Members of the Wolf Administration visited Gifford Pinchot State Park in York County to highlight the growing risks wildfires pose to recreational sites, personal property, and critical industries throughout the commonwealth.
State Fire Commissioner Bruce Trego praised volunteer fire companies’ service to their
communities, as well as fire fighters who have joined the Department of Conservation and
Natural Resources’ (DCNR) Bureau of Forestry crews battling wildfires far beyond
“Now more than ever, we know that wildfires pose a dangerous and growing threat to our state’s forests, economic interests and the communities that live and recreate near them,” Trego said. “Despite the persistent rain we’ve seen throughout the summer, wildfires and brush fires remain a risk, especially as we head into the fall wildfire season.”
The greatest danger of wildfires in Pennsylvania occurs during the spring months of March,
April, and May, and the autumn months of October and November. In Pennsylvania, 99 percent of all wildfires are caused by people.
“We encourage people to be mindful when building a bonfire, burning trash,
smoking or doing any activity outdoors that could potentially spark a devastating
wildfire,” said Mike Kern, chief of the Division of Forest Fire Protection within
DCNR’s Bureau of Forestry. “Please exercise common sense to help limit the threat
of wildfires and help ease the burden for the volunteer firefighters who respond to
Certain conditions are necessary for a wildfire to occur:
• An available fuel source, such as dried grass or leaves
• Dry conditions, including low relative humidity
• An ignition source — some way for the fire to start

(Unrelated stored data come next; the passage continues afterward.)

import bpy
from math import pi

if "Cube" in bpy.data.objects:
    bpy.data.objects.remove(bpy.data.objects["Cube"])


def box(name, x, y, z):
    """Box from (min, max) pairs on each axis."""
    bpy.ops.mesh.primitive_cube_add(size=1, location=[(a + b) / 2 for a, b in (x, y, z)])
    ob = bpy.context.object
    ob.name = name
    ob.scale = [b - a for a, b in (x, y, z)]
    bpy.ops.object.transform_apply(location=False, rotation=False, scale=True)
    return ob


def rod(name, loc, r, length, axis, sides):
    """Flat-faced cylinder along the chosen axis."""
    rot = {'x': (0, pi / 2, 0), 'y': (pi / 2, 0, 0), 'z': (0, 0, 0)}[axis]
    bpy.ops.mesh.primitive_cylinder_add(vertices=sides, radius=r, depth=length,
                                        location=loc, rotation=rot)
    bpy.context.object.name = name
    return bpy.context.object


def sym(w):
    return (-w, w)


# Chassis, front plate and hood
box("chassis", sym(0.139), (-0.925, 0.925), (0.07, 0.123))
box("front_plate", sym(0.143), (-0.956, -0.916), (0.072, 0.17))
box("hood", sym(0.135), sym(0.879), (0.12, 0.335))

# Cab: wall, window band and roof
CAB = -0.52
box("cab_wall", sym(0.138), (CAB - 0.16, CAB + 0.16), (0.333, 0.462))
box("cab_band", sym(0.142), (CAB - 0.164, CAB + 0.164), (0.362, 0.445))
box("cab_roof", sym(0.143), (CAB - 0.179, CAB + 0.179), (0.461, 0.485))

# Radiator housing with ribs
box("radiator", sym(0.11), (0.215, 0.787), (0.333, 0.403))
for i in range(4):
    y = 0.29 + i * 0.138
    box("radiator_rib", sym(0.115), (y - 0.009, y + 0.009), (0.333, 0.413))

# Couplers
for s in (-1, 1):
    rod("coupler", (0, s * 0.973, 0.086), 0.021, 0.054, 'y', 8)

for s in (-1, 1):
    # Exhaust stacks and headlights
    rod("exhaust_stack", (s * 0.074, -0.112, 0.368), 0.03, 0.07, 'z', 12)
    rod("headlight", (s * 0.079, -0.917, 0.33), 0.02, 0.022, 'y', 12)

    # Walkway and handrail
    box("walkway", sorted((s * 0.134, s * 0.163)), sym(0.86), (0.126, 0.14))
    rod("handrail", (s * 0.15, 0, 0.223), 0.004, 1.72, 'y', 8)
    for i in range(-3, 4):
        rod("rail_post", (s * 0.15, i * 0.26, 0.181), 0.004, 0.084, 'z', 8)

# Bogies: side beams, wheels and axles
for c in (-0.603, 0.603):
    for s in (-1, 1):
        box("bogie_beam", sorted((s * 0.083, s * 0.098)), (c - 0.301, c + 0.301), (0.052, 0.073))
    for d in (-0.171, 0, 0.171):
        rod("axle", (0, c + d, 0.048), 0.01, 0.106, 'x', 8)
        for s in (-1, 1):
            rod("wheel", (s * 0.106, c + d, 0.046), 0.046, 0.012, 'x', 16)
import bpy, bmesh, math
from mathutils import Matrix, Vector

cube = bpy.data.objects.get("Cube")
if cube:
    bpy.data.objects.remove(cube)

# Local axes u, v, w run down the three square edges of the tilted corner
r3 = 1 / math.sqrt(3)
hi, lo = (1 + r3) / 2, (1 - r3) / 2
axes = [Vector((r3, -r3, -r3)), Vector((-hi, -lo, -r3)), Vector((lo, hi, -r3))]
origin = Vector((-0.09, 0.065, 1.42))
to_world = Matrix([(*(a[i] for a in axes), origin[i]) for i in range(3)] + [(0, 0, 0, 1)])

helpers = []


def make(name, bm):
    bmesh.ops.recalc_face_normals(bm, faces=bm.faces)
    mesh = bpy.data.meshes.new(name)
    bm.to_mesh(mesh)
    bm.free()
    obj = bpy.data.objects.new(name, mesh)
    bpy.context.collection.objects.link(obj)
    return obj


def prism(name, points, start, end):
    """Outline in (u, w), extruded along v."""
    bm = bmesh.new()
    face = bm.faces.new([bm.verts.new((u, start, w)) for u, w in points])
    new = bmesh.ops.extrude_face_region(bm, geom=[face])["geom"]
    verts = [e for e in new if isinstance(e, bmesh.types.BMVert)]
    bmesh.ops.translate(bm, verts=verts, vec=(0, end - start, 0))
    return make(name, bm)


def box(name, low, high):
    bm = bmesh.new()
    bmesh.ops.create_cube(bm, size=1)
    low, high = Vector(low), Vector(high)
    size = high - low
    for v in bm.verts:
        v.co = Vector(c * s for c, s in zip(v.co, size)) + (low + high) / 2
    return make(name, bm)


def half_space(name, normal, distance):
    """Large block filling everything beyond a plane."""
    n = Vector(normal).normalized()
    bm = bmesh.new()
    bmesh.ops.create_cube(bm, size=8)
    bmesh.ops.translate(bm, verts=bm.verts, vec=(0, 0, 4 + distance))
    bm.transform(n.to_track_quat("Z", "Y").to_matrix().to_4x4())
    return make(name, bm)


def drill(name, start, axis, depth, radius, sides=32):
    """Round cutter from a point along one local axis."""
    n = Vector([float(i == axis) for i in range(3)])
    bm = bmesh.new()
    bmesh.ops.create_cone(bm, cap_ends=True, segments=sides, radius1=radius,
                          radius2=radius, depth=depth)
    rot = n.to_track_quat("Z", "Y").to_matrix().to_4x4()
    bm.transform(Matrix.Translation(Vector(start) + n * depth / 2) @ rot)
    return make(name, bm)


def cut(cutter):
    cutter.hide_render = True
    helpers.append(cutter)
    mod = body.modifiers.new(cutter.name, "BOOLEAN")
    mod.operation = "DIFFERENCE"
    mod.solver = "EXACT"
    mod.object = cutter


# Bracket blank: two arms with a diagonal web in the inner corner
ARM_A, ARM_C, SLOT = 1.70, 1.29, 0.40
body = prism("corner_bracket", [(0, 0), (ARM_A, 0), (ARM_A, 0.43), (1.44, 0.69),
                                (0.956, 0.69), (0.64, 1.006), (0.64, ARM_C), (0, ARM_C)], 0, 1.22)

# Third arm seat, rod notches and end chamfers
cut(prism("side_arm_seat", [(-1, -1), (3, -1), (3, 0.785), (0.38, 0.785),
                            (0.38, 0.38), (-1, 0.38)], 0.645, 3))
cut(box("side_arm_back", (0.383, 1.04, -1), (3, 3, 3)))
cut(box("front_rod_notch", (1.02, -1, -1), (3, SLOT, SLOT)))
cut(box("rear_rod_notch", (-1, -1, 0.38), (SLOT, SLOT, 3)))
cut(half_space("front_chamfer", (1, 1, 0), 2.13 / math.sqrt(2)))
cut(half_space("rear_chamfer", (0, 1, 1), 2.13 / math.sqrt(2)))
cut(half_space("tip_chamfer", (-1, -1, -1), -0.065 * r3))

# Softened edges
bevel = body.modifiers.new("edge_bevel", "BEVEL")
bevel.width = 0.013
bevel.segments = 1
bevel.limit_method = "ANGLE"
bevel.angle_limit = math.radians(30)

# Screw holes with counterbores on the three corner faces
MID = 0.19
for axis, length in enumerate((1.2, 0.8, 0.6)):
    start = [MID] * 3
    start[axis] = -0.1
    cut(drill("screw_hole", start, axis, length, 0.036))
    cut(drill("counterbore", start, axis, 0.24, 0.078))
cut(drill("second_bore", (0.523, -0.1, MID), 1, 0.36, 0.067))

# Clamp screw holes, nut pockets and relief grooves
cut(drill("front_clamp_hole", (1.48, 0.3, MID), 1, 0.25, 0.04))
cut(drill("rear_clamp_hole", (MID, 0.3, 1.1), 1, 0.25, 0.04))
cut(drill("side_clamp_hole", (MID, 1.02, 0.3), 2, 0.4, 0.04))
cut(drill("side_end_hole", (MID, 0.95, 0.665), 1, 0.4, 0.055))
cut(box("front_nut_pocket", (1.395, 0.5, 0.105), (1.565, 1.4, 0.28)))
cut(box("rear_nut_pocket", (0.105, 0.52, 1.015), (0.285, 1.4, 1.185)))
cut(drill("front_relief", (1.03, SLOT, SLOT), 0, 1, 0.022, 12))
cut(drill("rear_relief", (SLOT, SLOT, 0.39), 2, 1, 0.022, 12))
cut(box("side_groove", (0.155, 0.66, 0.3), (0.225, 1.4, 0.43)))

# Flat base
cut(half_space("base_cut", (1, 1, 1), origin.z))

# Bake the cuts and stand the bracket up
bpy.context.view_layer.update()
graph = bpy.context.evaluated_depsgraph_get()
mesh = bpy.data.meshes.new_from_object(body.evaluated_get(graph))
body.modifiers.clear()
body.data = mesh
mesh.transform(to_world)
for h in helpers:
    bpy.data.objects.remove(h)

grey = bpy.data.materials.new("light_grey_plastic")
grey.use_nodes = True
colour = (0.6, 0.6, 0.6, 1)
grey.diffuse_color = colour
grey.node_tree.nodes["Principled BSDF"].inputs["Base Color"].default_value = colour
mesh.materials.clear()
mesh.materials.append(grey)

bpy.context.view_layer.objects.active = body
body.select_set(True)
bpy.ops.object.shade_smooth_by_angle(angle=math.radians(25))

“With 16.6 million acres of forestland, Pennsylvania has the most abundant hardwood forest in the nation and leads the nation in the production and export of hardwood lumber,” said Department of Agriculture Deputy Secretary Fred Strathmeyer, Jr. “Forest products like cabinetry and wood flooring feed $39.1 billion into our state economy annually and support 168,600 jobs across Pennsylvania. A carelessly started wildfire threatens not only a precious natural resource, but our economy and our jobs.”
Debris burning, equipment use, power lines, and campfires, are some of the most common
causes of wildfires in Pennsylvania. Before building a campfire, utilizing a firepit, or burning
debris, residents should consult the local government to learn about any restrictions or
ordinances regarding fires.